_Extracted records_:
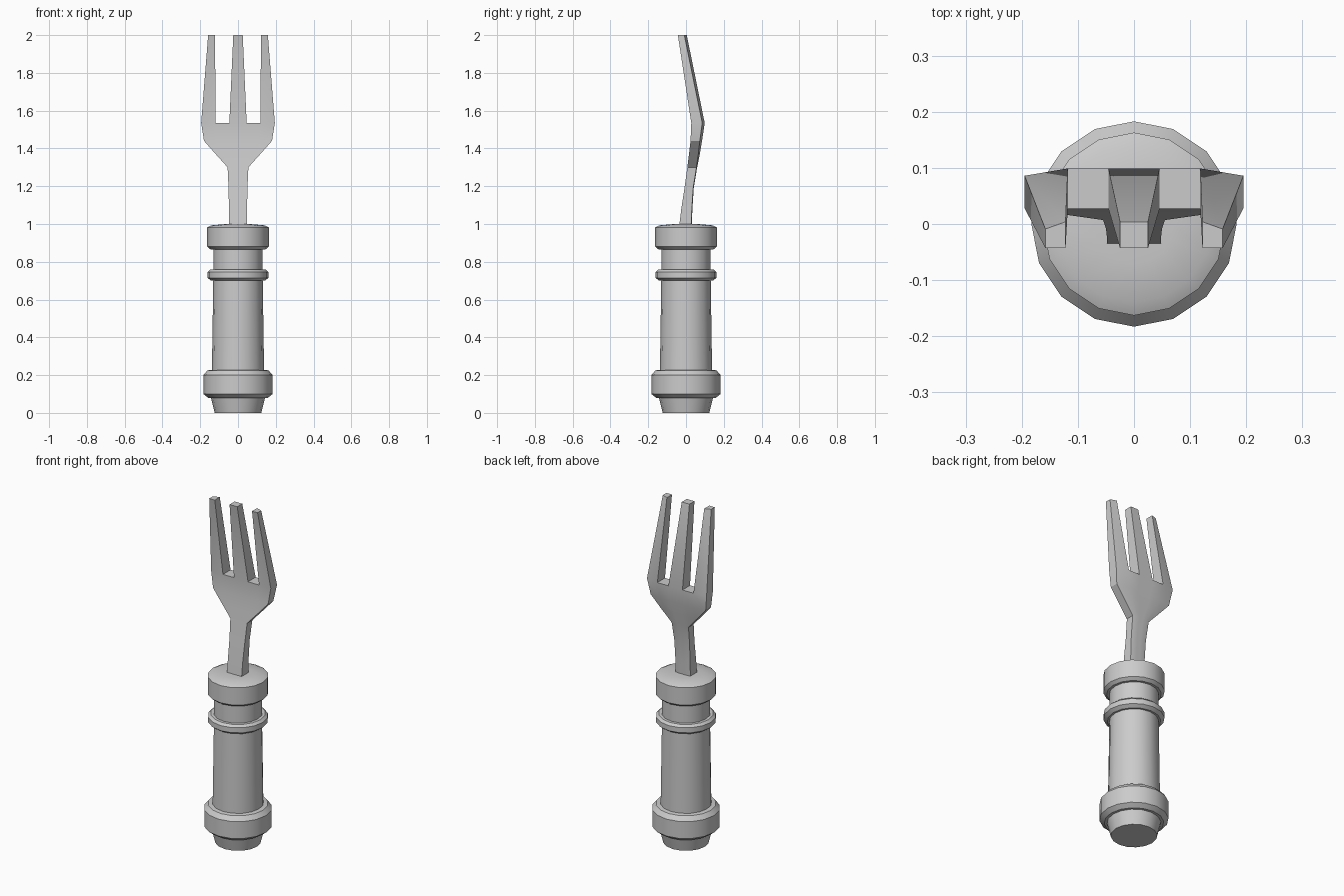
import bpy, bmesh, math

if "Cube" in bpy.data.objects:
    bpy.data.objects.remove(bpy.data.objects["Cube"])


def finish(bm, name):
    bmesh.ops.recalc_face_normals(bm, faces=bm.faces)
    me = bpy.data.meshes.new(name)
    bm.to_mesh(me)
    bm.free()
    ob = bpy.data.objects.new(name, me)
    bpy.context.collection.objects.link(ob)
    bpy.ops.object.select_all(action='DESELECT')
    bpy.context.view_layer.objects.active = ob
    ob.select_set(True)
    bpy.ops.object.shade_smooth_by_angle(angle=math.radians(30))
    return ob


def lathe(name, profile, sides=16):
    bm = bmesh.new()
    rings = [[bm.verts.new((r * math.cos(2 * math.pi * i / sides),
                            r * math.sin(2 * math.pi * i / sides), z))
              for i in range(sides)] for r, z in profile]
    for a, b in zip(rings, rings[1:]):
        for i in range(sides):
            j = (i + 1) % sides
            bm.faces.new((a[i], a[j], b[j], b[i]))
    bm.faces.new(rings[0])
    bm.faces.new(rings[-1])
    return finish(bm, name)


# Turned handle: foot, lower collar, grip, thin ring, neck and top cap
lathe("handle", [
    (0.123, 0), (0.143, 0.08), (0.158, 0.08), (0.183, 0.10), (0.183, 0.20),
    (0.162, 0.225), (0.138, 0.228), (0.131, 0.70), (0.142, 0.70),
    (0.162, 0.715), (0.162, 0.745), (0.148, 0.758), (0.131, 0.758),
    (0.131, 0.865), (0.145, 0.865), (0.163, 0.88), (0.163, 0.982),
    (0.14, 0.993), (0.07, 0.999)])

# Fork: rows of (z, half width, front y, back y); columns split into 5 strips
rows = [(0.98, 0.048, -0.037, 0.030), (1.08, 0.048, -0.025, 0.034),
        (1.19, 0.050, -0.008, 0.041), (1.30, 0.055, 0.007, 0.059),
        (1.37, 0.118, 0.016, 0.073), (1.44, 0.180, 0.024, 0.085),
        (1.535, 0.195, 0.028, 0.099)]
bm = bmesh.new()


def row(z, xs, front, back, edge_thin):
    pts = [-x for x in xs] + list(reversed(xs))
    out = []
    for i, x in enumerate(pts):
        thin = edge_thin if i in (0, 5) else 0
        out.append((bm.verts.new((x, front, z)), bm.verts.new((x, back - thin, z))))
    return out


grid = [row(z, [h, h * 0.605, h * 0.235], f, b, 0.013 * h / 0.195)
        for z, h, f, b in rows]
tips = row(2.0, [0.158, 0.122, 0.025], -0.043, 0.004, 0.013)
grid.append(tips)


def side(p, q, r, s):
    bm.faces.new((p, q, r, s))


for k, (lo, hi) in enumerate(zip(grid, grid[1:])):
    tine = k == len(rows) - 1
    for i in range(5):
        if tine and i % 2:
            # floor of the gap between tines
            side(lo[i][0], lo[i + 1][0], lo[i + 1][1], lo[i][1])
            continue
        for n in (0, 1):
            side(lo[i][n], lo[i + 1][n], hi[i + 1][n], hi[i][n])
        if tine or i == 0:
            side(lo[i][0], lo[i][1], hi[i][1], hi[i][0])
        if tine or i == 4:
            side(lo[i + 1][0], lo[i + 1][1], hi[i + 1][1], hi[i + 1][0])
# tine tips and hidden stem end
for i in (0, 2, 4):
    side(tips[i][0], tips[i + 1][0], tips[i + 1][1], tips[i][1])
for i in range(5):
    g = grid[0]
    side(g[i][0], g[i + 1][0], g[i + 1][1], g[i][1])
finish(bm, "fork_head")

_Task_: Would you write out each entry word for word and omit the images?

_Solution_:
import bpy, bmesh, math

if "Cube" in bpy.data.objects:
    bpy.data.objects.remove(bpy.data.objects["Cube"])


def finish(bm, name):
    bmesh.ops.recalc_face_normals(bm, faces=bm.faces)
    me = bpy.data.meshes.new(name)
    bm.to_mesh(me)
    bm.free()
    ob = bpy.data.objects.new(name, me)
    bpy.context.collection.objects.link(ob)
    bpy.ops.object.select_all(action='DESELECT')
    bpy.context.view_layer.objects.active = ob
    ob.select_set(True)
    bpy.ops.object.shade_smooth_by_angle(angle=math.radians(30))
    return ob


def lathe(name, profile, sides=16):
    bm = bmesh.new()
    rings = [[bm.verts.new((r * math.cos(2 * math.pi * i / sides),
                            r * math.sin(2 * math.pi * i / sides), z))
              for i in range(sides)] for r, z in profile]
    for a, b in zip(rings, rings[1:]):
        for i in range(sides):
            j = (i + 1) % sides
            bm.faces.new((a[i], a[j], b[j], b[i]))
    bm.faces.new(rings[0])
    bm.faces.new(rings[-1])
    return finish(bm, name)


# Turned handle: foot, lower collar, grip, thin ring, neck and top cap
lathe("handle", [
    (0.123, 0), (0.143, 0.08), (0.158, 0.08), (0.183, 0.10), (0.183, 0.20),
    (0.162, 0.225), (0.138, 0.228), (0.131, 0.70), (0.142, 0.70),
    (0.162, 0.715), (0.162, 0.745), (0.148, 0.758), (0.131, 0.758),
    (0.131, 0.865), (0.145, 0.865), (0.163, 0.88), (0.163, 0.982),
    (0.14, 0.993), (0.07, 0.999)])

# Fork: rows of (z, half width, front y, back y); columns split into 5 strips
rows = [(0.98, 0.048, -0.037, 0.030), (1.08, 0.048, -0.025, 0.034),
        (1.19, 0.050, -0.008, 0.041), (1.30, 0.055, 0.007, 0.059),
        (1.37, 0.118, 0.016, 0.073), (1.44, 0.180, 0.024, 0.085),
        (1.535, 0.195, 0.028, 0.099)]
bm = bmesh.new()


def row(z, xs, front, back, edge_thin):
    pts = [-x for x in xs] + list(reversed(xs))
    out = []
    for i, x in enumerate(pts):
        thin = edge_thin if i in (0, 5) else 0
        out.append((bm.verts.new((x, front, z)), bm.verts.new((x, back - thin, z))))
    return out


grid = [row(z, [h, h * 0.605, h * 0.235], f, b, 0.013 * h / 0.195)
        for z, h, f, b in rows]
tips = row(2.0, [0.158, 0.122, 0.025], -0.043, 0.004, 0.013)
grid.append(tips)


def side(p, q, r, s):
    bm.faces.new((p, q, r, s))


for k, (lo, hi) in enumerate(zip(grid, grid[1:])):
    tine = k == len(rows) - 1
    for i in range(5):
        if tine and i % 2:
            # floor of the gap between tines
            side(lo[i][0], lo[i + 1][0], lo[i + 1][1], lo[i][1])
            continue
        for n in (0, 1):
            side(lo[i][n], lo[i + 1][n], hi[i + 1][n], hi[i][n])
        if tine or i == 0:
            side(lo[i][0], lo[i][1], hi[i][1], hi[i][0])
        if tine or i == 4:
            side(lo[i + 1][0], lo[i + 1][1], hi[i + 1][1], hi[i + 1][0])
# tine tips and hidden stem end
for i in (0, 2, 4):
    side(tips[i][0], tips[i + 1][0], tips[i + 1][1], tips[i][1])
for i in range(5):
    g = grid[0]
    side(g[i][0], g[i + 1][0], g[i + 1][1], g[i][1])
finish(bm, "fork_head")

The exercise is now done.